====== DATA PROVIDED ======

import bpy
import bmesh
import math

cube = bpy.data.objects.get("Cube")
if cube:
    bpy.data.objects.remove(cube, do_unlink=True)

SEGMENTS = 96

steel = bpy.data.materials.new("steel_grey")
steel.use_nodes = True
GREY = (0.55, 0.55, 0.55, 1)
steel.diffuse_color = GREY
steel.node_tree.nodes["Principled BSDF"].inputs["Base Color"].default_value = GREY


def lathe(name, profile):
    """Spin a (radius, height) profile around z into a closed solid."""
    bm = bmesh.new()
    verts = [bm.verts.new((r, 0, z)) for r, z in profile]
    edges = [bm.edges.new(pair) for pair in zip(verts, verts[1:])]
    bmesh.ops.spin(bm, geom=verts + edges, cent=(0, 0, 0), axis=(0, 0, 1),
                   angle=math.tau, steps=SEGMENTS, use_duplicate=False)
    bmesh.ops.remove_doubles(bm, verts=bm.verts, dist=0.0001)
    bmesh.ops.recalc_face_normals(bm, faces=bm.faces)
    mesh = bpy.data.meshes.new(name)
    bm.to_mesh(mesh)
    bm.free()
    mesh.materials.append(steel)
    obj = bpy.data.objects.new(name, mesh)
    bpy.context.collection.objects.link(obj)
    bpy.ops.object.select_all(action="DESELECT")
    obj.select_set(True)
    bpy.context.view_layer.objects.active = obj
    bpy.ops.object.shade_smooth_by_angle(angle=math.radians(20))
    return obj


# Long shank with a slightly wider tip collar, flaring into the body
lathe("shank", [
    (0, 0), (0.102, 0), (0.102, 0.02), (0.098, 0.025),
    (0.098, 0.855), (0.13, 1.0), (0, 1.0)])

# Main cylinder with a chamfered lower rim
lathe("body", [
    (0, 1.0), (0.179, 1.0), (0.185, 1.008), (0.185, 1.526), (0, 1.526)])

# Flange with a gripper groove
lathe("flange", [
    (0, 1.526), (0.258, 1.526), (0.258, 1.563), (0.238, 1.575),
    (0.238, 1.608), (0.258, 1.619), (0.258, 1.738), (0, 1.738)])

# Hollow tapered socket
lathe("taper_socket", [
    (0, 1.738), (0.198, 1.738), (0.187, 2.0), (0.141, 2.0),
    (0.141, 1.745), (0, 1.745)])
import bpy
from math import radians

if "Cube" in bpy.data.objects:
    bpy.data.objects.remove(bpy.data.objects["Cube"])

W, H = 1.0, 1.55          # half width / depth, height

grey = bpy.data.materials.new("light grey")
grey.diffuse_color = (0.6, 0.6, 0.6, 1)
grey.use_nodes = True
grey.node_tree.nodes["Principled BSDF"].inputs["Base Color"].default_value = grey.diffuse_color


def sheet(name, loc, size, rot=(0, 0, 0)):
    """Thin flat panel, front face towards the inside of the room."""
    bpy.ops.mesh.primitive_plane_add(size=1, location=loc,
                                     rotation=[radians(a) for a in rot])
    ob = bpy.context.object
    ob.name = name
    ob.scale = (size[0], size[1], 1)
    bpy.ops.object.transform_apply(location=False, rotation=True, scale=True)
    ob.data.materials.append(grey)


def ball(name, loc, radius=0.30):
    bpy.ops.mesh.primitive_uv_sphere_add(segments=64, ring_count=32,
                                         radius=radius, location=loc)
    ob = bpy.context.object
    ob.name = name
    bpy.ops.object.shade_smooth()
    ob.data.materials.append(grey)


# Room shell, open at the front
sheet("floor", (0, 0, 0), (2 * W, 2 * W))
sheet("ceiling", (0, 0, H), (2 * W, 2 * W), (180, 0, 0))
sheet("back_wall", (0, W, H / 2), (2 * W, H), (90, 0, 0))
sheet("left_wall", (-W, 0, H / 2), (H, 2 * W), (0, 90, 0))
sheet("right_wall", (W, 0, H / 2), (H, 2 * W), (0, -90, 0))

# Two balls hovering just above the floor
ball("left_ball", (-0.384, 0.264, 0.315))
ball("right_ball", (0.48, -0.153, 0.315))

======

__EXERCISE__
For each line above that holds the string "objects", provide a copy of that line.

__TASK SOLUTION__
cube = bpy.data.objects.get("Cube")
    bpy.data.objects.remove(cube, do_unlink=True)
    obj = bpy.data.objects.new(name, mesh)
    bpy.context.collection.objects.link(obj)
    bpy.context.view_layer.objects.active = obj
if "Cube" in bpy.data.objects:
    bpy.data.objects.remove(bpy.data.objects["Cube"])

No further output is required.